Utility planners depend on an accurate estimate of normal weather to forecast resource needs and costs. But as the climate changes, so must the definition of ‘normal.’
Evolutionary directions for electric system architecture.
Quadrant II would depend heavily on comparative economics. Because local variables might play an important role in this case, the grid might not retain a unified look in the “nimble” scenario. An interstate highway-scale system would still be built to access the most desirable energy resources, but to a lesser extent than in the “metallic skies” scenario. This backbone would be complemented by a diverse set of smaller-scale resources including distributed generation, storage, and demand response suited to different geographic areas.
The Obsolete Grid
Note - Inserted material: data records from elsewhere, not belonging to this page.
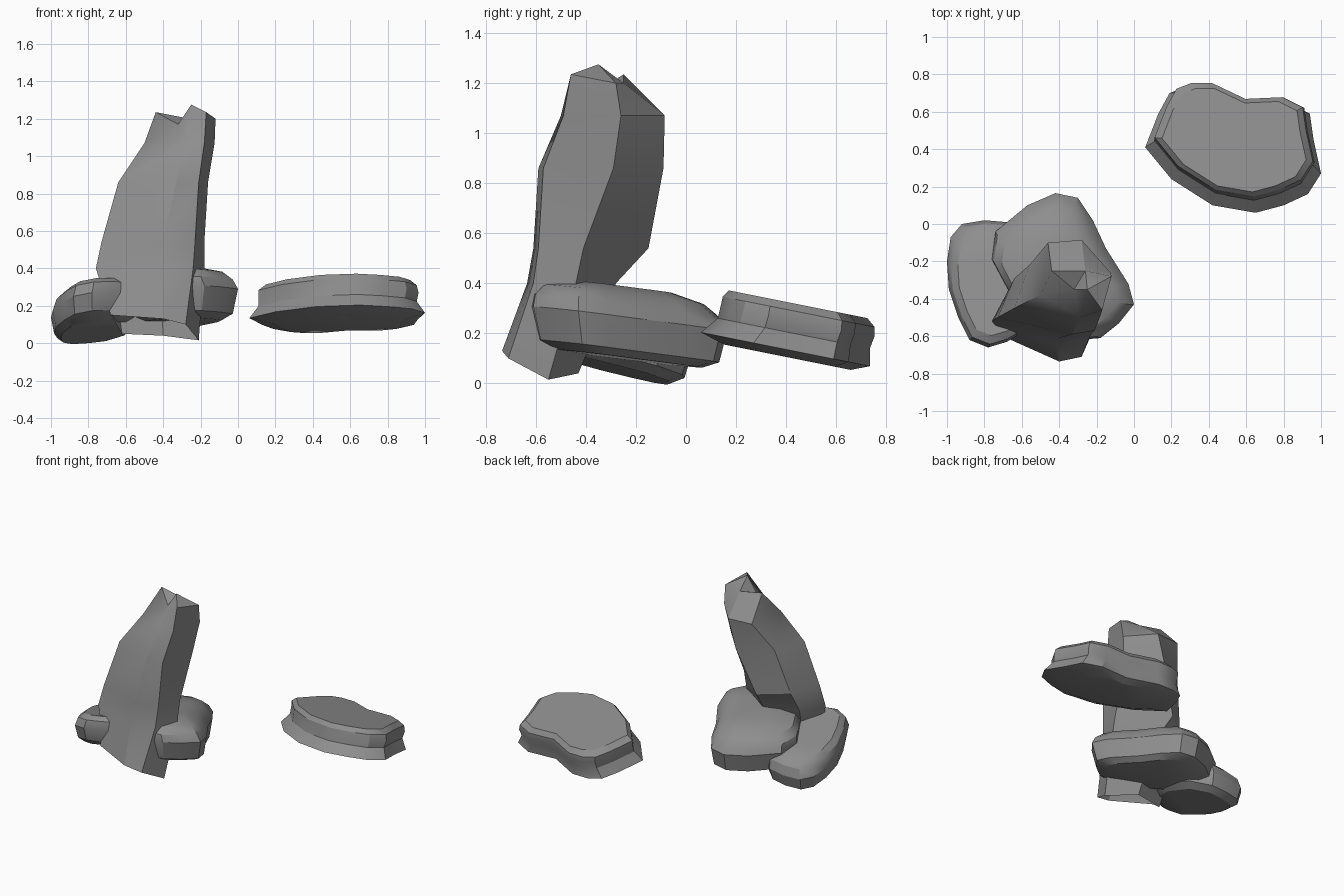
import bpy
import bmesh
import math

if "Cube" in bpy.data.objects:
    bpy.data.objects.remove(bpy.data.objects["Cube"], do_unlink=True)

# Single stone colour
stone = bpy.data.materials.new("grey_stone")
stone.use_nodes = True
stone.diffuse_color = (0.27, 0.27, 0.27, 1)
stone.node_tree.nodes["Principled BSDF"].inputs["Base Color"].default_value = stone.diffuse_color


def loft(name, rings, open_base=False):
    """Skin a list of closed rings, cap the ends and shade by angle."""
    bm = bmesh.new()
    loops = [[bm.verts.new(point) for point in ring] for ring in rings]
    count = len(loops[0])
    for lower, upper in zip(loops, loops[1:]):
        for i in range(count):
            j = (i + 1) % count
            bm.faces.new((lower[i], lower[j], upper[j], upper[i]))
    caps = [bm.faces.new(loops[-1])]
    if not open_base:
        caps.append(bm.faces.new(loops[0]))
    bmesh.ops.triangulate(bm, faces=caps)
    bmesh.ops.recalc_face_normals(bm, faces=bm.faces)
    mesh = bpy.data.meshes.new(name)
    bm.to_mesh(mesh)
    bm.free()
    mesh.materials.append(stone)
    rock = bpy.data.objects.new(name, mesh)
    bpy.context.collection.objects.link(rock)
    bpy.ops.object.select_all(action="DESELECT")
    rock.select_set(True)
    bpy.context.view_layer.objects.active = rock
    bpy.ops.object.shade_smooth_by_angle(angle=math.radians(30))


def slab(name, outline, base, slope_x, slope_y, layers):
    """Tilted flat stone: each layer is (scale, lift, shift_x, shift_y)."""
    cx = sum(p[0] for p in outline) / len(outline)
    cy = sum(p[1] for p in outline) / len(outline)
    rings = []
    for scale, lift, shift_x, shift_y in layers:
        ring = []
        for px, py in outline:
            x = cx + (px - cx) * scale + shift_x
            y = cy + (py - cy) * scale + shift_y
            ring.append((x, y, base + lift + slope_x * (x - cx) + slope_y * (y - cy)))
        rings.append(ring)
    loft(name, rings)


def level(z, *corners):
    return [(x, y, z) for x, y in corners]


# Tall leaning spire, open below: front left, front, front right, right, back, left
spire_rings = [
    [(-.68, -.61, .15), (-.4, -.735, .13), (-.28, -.71, .1),
     (-.21, -.55, .015), (-.4, -.43, .04), (-.62, -.48, .05)],
    level(.4, (-.76, -.52), (-.42, -.635), (-.24, -.61), (-.18, -.44), (-.42, -.28), (-.67, -.35)),
    level(.54, (-.73, -.5), (-.4, -.61), (-.23, -.59), (-.18, -.41), (-.46, -.15), (-.64, -.29)),
    level(.86, (-.64, -.45), (-.33, -.59), (-.21, -.57), (-.16, -.29), (-.34, -.09), (-.56, -.22)),
    level(1.07, (-.5, -.38), (-.29, -.5), (-.18, -.49), (-.125, -.26), (-.28, -.085), (-.46, -.1)),
    [(-.32, -.35, 1.17), (-.25, -.35, 1.275), (-.17, -.46, 1.235),
     (-.12, -.28, 1.2), (-.26, -.25, 1.2), (-.44, -.25, 1.235)],
]
loft("tall_spire", spire_rings, open_base=True)

# Base stone on the outer side of the spire
slab("outer_base_stone",
     [(-1, -.2), (-.98, -.07), (-.92, 0), (-.8, .02), (-.68, .01), (-.55, -.1),
      (-.5, -.35), (-.55, -.55), (-.68, -.63), (-.78, -.66), (-.88, -.62),
      (-.94, -.5), (-.99, -.35)],
     .095, .1, -.24,
     [(.75, -.035, 0, 0), (.92, 0, 0, 0), (1, .09, 0, 0), (.95, .15, .01, 0), (.82, .18, .02, 0)])

# Base stone behind the spire
slab("rear_base_stone",
     [(-.76, -.19), (-.74, -.04), (-.57, .1), (-.42, .165), (-.3, .14), (-.22, .02),
      (-.15, -.13), (-.03, -.32), (0, -.43), (-.08, -.53), (-.18, -.61), (-.3, -.62),
      (-.5, -.52), (-.66, -.38)],
     .11, .02, -.12,
     [(.75, -.01, 0, 0), (.92, .02, 0, 0), (1, .15, 0, 0),
      (.95, .2, -.01, -.01), (.82, .245, -.02, -.02), (.5, .275, -.02, -.02)])

# Separate stone lying apart from the group, with a slight waist
slab("separate_stone",
     [(.06, .41), (.13, .59), (.19, .7), (.28, .735), (.4, .735), (.6, .64), (.82, .65),
      (.94, .59), (.96, .45), (1, .27), (.93, .16), (.8, .1), (.65, .06), (.42, .1), (.2, .24)],
     .13, 0, -.2,
     [(.75, -.03, 0, 0), (1, 0, 0, 0), (.9, .07, 0, .03), (.91, .12, .005, .045),
      (.9, .16, 0, .05), (.82, .19, 0, .045)])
In the “radical” scenario of Quadrant III, rather than augmenting the transmission backbone, distributed capacity itself becomes the key structural element of grid architecture. Most if not any large-scale transmission to be added would have to be underground, or otherwise unobtrusive to the public eye—say, by consolidating circuits into superconducting links—as a socially acceptable alternative to overhead transmission capacity. While the cost of transmission is highly project-specific, and while technological improvements might reduce these costs, it seems a safe bet that buried transmission systems will tend to remain more costly than standard overhead lines. For this reason, the “radical” scenario would include a competition between advanced transmission on the one hand and a narrowed geographic focus on the other, where the system’s function becomes defined as facilitating the exchange of electricity locally or intra-regionally. In other words, the economic incentive could shift in the direction of finding local alternatives to long-distance connectivity.
To the extent that expensive, invisible transmission isn’t built and access to significant amounts of distant generation reserves is therefore unavailable, siting enough distributed generation would be the first challenge, followed by matching this generation to load. An extremely high premium on energy efficiency, combined heat and power, demand response and electrical or thermal energy storage would be expected. Furthermore, the actual value of service reliability to different loads would likely receive much scrutiny. Enabled by intelligent switching technology, microgrids might provide variable power quality and reliability to specific loads as appropriate.
Operationally, the major implication of the “radical” scenario would be a redefinition of the role of electricity distribution. With all stops pulled to reconcile electric supply and demand locally, the distribution system is no longer a one-way delivery infrastructure: instead, it collects, coordinates, stores, and delivers. As in the nimble scenario, the problem of managing large volumes of information will arise. Because of the reduced connectivity, however, at least the geographic scope of high-priority information would be more limited. More importantly, owing to increased generation and power quality control capability at the local level, more local intelligence could be depended upon. The key question for distribution operations might become where to draw the line on information management and control relative to the customer meter, and placement of this line could change over time. Indeed, microgrids at various scales could intentionally operate as power islands under specific conditions, introducing a much more proactive approach to variable topology for T&D systems than is currently used by any utility.
While potentially radical in its departure from traditional operating philosophy, the T&D system of Quadrant III might not